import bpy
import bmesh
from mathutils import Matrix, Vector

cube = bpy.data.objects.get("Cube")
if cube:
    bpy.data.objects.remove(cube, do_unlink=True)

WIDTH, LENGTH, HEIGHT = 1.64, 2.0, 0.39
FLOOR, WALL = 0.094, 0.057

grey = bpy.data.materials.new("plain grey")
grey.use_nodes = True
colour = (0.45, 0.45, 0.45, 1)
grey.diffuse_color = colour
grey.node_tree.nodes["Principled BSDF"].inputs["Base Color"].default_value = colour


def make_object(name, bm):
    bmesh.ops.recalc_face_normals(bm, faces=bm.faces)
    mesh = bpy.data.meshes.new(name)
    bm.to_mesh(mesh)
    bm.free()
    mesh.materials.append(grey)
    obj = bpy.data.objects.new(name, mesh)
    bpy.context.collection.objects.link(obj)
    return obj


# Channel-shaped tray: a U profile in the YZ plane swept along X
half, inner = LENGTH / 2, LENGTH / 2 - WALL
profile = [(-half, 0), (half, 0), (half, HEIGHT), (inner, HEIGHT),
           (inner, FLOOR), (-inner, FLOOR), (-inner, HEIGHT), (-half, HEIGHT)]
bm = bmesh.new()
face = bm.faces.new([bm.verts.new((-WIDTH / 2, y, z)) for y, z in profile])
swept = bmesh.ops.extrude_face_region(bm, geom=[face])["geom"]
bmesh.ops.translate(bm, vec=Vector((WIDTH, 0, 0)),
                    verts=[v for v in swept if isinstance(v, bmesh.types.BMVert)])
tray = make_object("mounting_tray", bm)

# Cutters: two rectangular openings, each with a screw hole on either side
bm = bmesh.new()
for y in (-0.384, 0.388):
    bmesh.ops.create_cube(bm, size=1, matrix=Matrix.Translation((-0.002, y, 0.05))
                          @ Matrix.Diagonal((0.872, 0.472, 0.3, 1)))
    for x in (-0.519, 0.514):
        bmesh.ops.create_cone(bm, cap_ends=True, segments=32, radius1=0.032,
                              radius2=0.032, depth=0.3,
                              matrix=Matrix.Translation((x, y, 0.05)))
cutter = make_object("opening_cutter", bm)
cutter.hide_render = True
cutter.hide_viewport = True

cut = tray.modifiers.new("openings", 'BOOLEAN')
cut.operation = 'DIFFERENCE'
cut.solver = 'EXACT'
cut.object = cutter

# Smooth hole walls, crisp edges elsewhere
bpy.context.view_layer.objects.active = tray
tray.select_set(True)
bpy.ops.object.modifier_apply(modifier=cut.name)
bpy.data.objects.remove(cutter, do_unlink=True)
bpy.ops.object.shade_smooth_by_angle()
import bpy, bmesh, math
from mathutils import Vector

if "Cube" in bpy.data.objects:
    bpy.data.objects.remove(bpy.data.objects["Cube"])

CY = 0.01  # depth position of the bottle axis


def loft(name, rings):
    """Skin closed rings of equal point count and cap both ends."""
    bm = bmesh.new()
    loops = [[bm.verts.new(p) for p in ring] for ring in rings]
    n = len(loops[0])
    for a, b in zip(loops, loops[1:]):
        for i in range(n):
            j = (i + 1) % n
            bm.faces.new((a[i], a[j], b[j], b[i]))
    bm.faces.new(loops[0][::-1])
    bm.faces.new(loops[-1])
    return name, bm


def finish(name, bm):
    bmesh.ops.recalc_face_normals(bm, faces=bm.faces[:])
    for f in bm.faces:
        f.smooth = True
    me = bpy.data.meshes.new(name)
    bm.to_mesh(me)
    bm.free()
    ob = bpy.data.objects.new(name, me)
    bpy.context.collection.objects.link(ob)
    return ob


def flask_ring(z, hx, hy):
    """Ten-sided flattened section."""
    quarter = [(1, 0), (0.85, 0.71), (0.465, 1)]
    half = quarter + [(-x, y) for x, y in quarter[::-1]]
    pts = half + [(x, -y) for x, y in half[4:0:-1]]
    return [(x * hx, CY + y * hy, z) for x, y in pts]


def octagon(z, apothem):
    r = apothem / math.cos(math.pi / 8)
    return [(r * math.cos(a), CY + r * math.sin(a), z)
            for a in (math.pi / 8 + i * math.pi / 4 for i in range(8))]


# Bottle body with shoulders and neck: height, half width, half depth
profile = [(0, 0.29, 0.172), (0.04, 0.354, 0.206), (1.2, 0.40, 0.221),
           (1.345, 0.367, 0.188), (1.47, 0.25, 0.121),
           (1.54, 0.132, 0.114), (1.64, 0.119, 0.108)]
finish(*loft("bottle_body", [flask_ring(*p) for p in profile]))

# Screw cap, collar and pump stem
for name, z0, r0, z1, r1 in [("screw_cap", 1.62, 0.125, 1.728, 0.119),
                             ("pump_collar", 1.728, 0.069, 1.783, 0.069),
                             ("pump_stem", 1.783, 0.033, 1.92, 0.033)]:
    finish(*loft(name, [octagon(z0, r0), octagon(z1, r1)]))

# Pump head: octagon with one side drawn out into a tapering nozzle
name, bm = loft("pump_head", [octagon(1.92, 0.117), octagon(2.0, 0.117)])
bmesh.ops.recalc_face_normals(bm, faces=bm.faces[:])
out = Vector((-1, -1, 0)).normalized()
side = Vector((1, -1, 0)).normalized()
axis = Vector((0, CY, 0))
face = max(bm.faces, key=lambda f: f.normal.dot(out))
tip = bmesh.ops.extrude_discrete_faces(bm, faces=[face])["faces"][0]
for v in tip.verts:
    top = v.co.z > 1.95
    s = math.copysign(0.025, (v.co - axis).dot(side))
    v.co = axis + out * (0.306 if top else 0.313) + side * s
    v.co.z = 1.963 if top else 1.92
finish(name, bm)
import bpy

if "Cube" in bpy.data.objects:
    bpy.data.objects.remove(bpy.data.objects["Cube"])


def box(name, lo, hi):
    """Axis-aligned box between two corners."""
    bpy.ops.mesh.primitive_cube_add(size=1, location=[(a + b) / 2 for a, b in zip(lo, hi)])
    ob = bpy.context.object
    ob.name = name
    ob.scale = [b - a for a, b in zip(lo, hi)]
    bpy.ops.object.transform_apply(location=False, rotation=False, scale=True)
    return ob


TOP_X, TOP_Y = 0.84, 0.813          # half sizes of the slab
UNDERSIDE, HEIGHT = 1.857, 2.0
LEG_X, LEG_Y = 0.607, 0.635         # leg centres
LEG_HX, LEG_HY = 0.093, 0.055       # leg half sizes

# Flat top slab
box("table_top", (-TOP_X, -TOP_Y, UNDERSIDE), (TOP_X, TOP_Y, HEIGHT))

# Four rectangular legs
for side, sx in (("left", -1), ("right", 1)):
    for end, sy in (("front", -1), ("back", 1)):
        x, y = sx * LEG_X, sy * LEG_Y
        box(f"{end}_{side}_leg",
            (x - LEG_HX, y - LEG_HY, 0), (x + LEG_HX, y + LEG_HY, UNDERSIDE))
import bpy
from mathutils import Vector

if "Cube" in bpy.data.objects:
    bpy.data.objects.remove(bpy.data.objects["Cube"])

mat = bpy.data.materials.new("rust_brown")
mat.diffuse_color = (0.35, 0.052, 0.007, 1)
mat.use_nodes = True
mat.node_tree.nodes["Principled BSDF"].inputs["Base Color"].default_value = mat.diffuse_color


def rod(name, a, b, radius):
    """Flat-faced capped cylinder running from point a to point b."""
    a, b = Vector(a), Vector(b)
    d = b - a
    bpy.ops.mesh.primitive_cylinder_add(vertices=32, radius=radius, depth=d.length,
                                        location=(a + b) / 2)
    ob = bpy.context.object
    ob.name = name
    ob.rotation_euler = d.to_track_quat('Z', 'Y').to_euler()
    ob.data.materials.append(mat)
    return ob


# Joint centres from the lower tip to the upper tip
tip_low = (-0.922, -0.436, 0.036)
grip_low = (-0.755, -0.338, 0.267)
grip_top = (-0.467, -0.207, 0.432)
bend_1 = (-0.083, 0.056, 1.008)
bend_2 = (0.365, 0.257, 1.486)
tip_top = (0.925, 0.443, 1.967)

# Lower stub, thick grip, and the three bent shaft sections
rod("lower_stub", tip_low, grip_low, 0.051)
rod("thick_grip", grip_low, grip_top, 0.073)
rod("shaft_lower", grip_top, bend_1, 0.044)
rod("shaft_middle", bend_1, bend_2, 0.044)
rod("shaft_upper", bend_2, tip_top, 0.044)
_____
> _PROBLEM REQUIREMENTS_
Work out how many lines in the data above contain the word "Vector" and respond with that number only.

> _SOLUTION BELOW_
8